◆ **Work request**
Scan the entries below. Return every line that includes "else".

◆ **Saved entries**
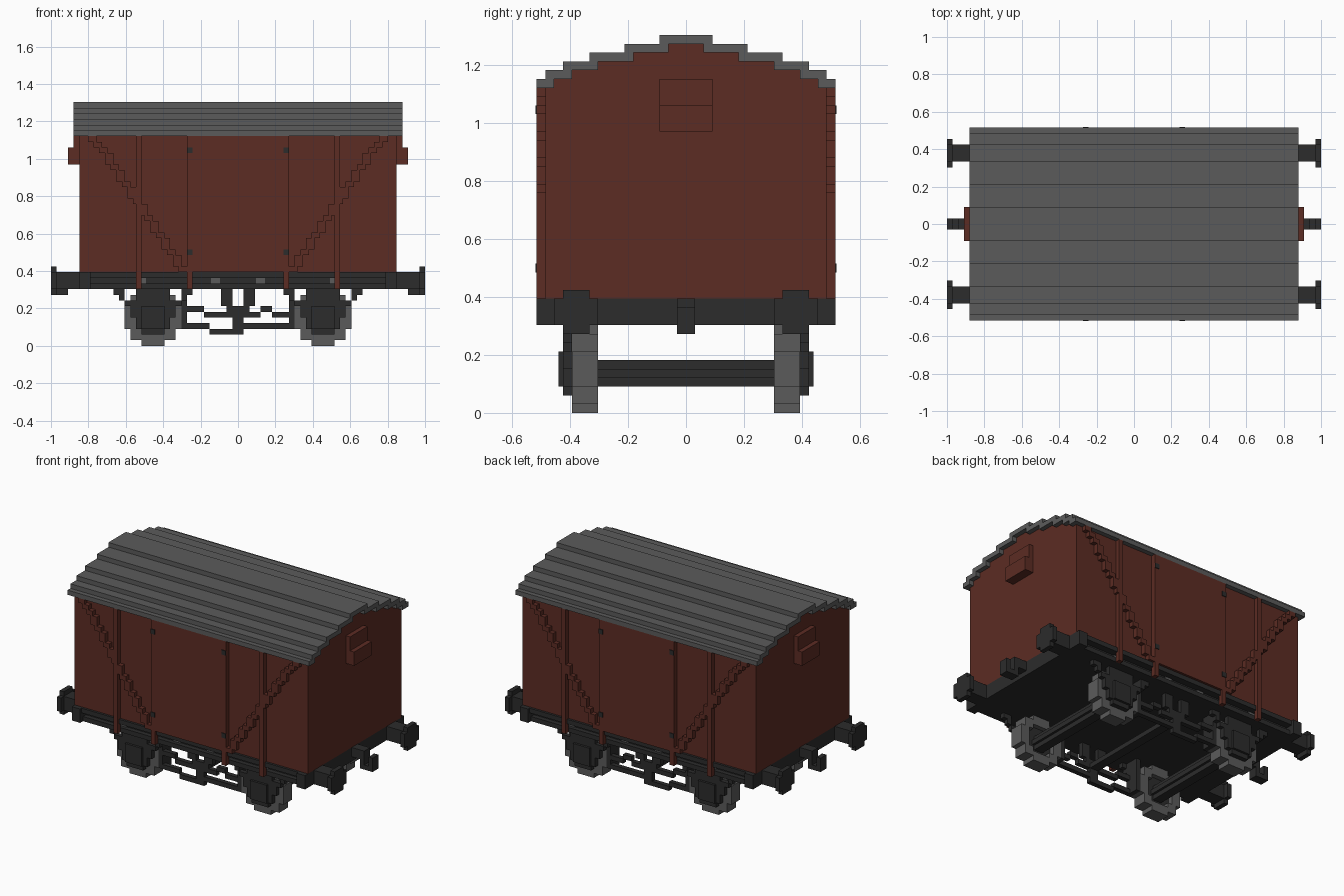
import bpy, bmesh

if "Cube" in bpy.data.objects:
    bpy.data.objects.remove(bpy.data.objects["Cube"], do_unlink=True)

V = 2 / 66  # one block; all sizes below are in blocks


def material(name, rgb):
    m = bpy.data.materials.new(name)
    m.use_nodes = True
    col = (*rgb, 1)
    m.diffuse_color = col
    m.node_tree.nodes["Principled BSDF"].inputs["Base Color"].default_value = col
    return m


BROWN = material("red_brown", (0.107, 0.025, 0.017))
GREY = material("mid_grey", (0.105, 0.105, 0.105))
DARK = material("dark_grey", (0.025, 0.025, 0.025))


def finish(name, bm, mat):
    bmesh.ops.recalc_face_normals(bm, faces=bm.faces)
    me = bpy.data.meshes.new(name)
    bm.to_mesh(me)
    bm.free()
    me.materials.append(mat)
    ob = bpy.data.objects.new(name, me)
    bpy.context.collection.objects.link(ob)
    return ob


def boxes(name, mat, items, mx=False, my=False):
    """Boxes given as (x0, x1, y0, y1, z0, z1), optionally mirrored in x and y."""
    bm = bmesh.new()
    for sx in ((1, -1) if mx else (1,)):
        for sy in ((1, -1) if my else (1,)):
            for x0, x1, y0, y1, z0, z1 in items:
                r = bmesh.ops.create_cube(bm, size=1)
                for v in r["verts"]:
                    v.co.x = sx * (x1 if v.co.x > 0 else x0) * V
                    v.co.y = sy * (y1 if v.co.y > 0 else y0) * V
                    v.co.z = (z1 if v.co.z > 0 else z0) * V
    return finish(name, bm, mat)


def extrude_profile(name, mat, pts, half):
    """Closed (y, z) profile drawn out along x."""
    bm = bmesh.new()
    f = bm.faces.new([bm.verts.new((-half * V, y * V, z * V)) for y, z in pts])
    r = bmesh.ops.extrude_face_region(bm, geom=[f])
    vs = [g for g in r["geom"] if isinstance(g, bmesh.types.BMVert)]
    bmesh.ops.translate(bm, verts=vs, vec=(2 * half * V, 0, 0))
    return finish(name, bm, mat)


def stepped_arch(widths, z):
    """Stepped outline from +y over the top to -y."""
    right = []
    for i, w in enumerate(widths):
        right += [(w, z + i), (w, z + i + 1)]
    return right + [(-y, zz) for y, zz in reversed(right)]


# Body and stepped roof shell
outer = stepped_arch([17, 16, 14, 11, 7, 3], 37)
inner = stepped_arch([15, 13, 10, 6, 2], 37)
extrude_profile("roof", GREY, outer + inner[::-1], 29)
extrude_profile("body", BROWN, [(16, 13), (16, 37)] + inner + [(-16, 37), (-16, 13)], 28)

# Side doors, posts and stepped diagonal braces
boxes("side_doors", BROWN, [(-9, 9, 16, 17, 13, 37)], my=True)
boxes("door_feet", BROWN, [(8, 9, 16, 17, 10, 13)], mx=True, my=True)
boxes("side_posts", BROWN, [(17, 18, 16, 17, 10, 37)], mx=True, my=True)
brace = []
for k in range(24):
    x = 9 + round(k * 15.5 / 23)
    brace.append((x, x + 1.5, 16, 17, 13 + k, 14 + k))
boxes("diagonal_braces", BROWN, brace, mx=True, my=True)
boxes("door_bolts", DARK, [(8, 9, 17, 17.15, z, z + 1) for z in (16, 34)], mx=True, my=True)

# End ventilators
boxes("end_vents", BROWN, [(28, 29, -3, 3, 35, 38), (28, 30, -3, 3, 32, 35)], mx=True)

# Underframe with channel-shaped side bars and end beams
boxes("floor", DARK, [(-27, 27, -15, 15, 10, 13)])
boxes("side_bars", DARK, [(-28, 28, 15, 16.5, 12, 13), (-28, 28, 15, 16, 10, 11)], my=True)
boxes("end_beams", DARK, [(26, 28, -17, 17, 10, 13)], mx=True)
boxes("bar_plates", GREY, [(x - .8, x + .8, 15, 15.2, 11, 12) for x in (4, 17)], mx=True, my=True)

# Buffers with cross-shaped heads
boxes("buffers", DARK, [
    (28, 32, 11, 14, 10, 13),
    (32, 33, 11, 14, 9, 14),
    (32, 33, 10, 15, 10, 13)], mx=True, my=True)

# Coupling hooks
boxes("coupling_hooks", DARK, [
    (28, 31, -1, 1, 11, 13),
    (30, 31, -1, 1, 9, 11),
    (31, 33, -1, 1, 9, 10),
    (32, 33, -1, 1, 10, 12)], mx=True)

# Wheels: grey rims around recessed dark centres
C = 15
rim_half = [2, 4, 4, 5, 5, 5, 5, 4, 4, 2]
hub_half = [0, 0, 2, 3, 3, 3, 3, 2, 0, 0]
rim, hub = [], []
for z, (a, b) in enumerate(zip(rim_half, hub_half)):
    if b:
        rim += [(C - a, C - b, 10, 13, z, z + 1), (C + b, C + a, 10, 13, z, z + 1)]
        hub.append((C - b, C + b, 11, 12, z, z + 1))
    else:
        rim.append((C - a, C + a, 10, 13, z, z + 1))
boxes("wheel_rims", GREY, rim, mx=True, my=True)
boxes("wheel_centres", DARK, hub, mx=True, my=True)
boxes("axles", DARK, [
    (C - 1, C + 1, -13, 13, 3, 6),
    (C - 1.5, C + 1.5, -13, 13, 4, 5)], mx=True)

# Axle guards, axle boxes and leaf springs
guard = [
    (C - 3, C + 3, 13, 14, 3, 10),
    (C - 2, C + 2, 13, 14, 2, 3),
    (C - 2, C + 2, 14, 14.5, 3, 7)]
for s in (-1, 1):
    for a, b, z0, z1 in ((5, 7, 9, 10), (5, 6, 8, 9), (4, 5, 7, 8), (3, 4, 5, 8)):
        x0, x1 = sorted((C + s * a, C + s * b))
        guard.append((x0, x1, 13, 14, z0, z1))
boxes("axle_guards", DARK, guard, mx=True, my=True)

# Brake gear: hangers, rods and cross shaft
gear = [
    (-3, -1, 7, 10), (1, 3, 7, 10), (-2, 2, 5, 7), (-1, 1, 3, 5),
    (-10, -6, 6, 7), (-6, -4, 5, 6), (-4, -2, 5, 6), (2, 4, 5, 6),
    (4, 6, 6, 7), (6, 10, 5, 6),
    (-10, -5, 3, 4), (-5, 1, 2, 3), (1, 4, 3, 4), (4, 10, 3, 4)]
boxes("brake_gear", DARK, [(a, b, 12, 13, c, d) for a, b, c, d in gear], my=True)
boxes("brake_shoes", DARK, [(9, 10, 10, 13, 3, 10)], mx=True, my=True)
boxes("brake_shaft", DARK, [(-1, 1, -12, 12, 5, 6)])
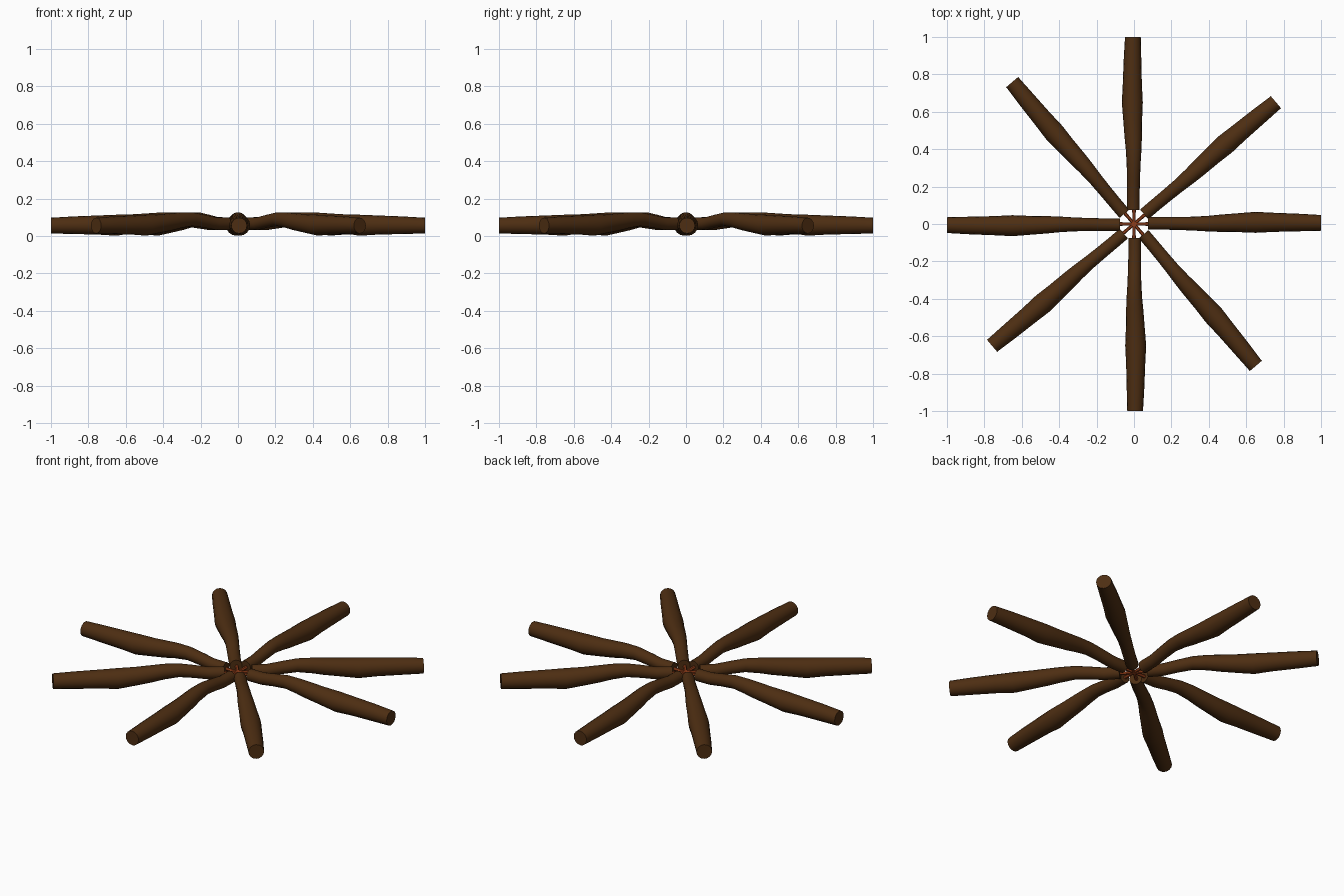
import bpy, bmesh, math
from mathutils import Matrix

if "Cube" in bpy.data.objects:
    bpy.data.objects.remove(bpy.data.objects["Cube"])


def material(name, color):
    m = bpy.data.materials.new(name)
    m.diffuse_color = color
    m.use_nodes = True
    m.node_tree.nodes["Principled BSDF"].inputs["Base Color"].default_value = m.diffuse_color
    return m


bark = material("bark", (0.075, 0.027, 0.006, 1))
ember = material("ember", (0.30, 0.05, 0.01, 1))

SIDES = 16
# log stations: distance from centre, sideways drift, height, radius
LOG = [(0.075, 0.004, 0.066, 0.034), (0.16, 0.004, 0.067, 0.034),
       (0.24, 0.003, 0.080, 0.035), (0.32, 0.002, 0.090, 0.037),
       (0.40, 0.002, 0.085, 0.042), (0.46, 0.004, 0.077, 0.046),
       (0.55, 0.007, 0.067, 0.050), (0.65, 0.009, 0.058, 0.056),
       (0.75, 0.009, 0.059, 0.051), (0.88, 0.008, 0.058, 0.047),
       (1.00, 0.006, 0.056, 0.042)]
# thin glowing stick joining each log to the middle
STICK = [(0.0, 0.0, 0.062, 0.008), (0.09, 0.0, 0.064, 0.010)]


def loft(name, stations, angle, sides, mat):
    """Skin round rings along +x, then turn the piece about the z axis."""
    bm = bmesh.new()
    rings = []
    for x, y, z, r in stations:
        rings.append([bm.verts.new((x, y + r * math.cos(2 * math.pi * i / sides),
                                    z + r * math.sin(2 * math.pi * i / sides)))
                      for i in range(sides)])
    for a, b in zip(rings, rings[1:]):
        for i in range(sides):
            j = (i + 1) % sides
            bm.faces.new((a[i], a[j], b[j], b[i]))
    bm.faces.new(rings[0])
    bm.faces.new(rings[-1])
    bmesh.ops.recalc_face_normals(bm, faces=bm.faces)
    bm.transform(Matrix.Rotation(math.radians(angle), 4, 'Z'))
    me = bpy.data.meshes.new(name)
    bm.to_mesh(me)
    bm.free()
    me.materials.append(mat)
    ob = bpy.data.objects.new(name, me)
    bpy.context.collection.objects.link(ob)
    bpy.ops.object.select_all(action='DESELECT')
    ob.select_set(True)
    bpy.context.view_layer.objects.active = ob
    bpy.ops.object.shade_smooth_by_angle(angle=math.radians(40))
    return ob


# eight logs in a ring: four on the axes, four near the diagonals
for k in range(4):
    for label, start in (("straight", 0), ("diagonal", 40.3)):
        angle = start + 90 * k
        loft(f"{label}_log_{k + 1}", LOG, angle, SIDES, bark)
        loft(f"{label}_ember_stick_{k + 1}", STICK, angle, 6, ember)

◆ **Response to this task**
    for sx in ((1, -1) if mx else (1,)):
        for sy in ((1, -1) if my else (1,)):
                    v.co.x = sx * (x1 if v.co.x > 0 else x0) * V
                    v.co.y = sy * (y1 if v.co.y > 0 else y0) * V
                    v.co.z = (z1 if v.co.z > 0 else z0) * V
    else:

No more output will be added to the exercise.